"We played our home games at Ryan High School. Sometimes we had a good crowd to watch us and sometimes we didn't have too many people. It wasn't bad. It wasn't big crowds, but they cheered us on."
Members of the SBL were Birmingham (Vulcans), Gadsden, AL (Whiz Kids), Jackson, MS (Senators), Memphis (Legionnaires), Mobile (Bears), Montgomery (Rebels) and Nashville. Raymond Johnson, sports editor of the Nashville Tennessean, was the commissioner with a planned 50-game schedule. The league made its debut in Birmingham on November 29, 1947. Nashville defeated Birmingham, 51-50.
During the season, Memphis relocated to Mobile and Gadsden moved to Bessemer, AL.
Casey, 80, said he was paid $250 a month and Montgomery was the best team in the SBL. Montgomery was league champs with a 43-6 record in that inaugural season. A round-robin playoff tournament between Montgomery, third-place Nashville (22-21) and fourth-place Birmingham (25-25) was set. Second-place Jackson (23-18) declined to participate due to injuries. After winning the opening game, Nashville lost the next three to Montgomery to lose the championship series.
"We went down on a trip to Montgomery one time with just five players," Casey reminisced. "We carried two players, young men who were in the undertaker's school in Nashville. I never will forget it. When we didn't have enough players we'd look for more just to have enough to play a game.
Casey was a member of the Nashville police department for 38 years and Police Chief from 1973-89. During the late 1940s there was not an interstate system and travel was difficult. The Vols used an old bus that entertainers once used to travel to their games throughout the South.
"We were riding in that old bus one time while going down in Alabama somewhere and Rope Ray was driving," Casey said. "Maurice Partain was riding shotgun and the rest of us was in the back. One of the wheels came off and past us. Maurice started yelling, `Hold it on the road Rope!' McKinney went into the floorboard of the back seat. But we weren't hurt.
"When we went to New Orleans it was like playing football. They threw the ball up and I don't care what happened, that was it. They hardly ever called a foul. It was wild down there."
Former Nashville Vice-Mayor David Scobey was also a member of that Vols team. Scobey played for David Lipscomb when it was a junior college in the early 1940s, then played for Vanderbilt where he earned his degree.
"That's been nearly 60 years and I've forgotten a lot," Scobey said. "I do remember we had on our team two All-Americans from Western Kentucky in Buck Snydor and Oren McKinney. We did get a great deal of coverage in The Tennessean.
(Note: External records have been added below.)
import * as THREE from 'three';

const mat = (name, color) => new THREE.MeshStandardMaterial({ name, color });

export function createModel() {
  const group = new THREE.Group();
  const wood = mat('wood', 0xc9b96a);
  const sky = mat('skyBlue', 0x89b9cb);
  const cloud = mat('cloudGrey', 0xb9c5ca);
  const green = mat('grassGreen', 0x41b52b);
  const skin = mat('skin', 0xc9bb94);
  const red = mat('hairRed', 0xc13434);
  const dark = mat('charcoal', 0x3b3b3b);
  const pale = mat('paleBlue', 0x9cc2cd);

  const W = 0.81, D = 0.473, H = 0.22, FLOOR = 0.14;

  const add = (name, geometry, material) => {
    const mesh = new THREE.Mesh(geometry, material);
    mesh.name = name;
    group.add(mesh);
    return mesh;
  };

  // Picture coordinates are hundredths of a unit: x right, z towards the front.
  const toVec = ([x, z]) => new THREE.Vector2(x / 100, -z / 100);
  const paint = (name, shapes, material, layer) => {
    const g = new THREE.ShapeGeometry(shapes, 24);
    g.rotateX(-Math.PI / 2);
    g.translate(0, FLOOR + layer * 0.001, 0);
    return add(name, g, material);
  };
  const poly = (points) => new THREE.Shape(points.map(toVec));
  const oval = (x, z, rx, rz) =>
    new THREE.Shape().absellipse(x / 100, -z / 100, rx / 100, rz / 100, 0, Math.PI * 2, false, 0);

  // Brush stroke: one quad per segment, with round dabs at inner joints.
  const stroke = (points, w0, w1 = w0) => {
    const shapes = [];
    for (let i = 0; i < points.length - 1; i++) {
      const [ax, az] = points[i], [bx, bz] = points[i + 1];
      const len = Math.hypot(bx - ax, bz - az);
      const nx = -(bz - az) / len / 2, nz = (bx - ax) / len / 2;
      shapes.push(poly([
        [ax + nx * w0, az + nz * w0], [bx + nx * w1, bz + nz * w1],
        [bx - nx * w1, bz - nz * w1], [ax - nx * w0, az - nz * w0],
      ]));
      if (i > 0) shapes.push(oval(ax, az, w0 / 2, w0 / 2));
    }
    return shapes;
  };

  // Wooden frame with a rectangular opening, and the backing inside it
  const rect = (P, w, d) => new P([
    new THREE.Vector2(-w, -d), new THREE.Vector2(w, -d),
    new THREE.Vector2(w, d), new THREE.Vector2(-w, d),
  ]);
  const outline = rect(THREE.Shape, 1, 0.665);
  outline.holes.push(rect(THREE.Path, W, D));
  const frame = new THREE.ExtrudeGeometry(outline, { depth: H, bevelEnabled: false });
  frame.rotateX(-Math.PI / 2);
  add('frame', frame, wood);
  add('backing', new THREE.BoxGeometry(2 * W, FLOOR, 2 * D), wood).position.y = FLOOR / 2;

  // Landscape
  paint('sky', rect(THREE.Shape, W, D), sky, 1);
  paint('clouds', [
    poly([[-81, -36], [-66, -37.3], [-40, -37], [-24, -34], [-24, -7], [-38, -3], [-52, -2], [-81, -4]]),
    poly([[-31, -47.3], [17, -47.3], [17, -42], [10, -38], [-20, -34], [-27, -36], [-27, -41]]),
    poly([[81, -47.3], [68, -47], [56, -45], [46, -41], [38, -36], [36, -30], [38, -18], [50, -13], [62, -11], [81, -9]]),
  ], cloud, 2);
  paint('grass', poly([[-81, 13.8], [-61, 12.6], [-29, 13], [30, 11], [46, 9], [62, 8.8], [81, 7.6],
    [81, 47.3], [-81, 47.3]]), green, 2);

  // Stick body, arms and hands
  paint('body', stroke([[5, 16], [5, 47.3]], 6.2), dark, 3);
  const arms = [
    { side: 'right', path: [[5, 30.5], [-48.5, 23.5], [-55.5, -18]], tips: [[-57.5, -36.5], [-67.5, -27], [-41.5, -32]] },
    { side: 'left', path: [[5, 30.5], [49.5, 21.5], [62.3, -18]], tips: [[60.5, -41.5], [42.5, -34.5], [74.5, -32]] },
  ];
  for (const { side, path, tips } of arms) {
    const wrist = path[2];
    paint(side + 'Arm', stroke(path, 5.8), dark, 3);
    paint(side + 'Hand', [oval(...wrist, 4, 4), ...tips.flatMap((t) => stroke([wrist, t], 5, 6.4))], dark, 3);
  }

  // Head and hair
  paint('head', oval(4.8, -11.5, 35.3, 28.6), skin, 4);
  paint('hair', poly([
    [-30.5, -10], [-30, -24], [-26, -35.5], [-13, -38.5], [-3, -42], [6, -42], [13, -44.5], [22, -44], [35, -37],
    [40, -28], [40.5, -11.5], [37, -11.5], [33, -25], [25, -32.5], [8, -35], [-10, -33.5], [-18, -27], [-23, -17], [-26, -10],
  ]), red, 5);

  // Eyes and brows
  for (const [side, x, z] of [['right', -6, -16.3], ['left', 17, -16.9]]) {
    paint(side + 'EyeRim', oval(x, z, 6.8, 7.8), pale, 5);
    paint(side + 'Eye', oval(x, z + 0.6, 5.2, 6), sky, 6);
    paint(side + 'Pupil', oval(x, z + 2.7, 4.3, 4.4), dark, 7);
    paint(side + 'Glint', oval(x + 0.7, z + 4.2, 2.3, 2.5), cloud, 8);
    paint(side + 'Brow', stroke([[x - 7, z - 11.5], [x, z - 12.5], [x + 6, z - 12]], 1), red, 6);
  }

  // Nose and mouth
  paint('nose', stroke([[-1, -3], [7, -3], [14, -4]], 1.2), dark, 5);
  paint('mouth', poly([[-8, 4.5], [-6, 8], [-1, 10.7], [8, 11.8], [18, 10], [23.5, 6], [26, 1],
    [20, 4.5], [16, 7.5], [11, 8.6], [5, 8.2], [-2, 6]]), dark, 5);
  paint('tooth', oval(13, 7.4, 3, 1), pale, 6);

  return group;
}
Of course, that's probably because Raymond Johnson was their sports editor and the league's commissioner."
Leading point scorers for Nashville were Snydor (18.0), Scobey (14.1), Ray (12.5), Duvier (12.1) and Casey (8.0). Scobey missed the championship series due to an injured ankle.
Following the initial season, Bessemer, Jackson, Birmingham and Mobile dropped out of the league. The Birmingham Steelers, Laurel (MS) Oilers and New Orleans Sports were recruited into the revised league for the 1948-49 season.
However, just before the second season concluded the league folded without championship playoffs. Montgomery (26-13) was leading in the standings at the time while Nashville (15-23) was in fourth place. Ray (13.0) and Casey (13.0) were leading scorers for Nashville in the abbreviated season.
"We did have a lot of fun,' said Scobey. "I've kept a scrapbook with newspaper clippings and photographs. I'd imagine that most people in Nashville don't realize that there was a professional basketball team at that time."
Next week read about Vanderbilt upsetting No.1 North Carolina in 1987 in Memorial Gymnasium.
Traughber's Tidbit: Vanderbilt has been playing basketball since 1900. The 1902-03 Commodores recorded its only undefeated season with a 6-0 record. Victories came over Cumberland, Nashville Athletic Club (twice), Howard and Cumberland (twice).
If you have any comments or suggestions you can contact Bill Traughber via e-mail WLTraughber@aol.com.
Athletics News Headlines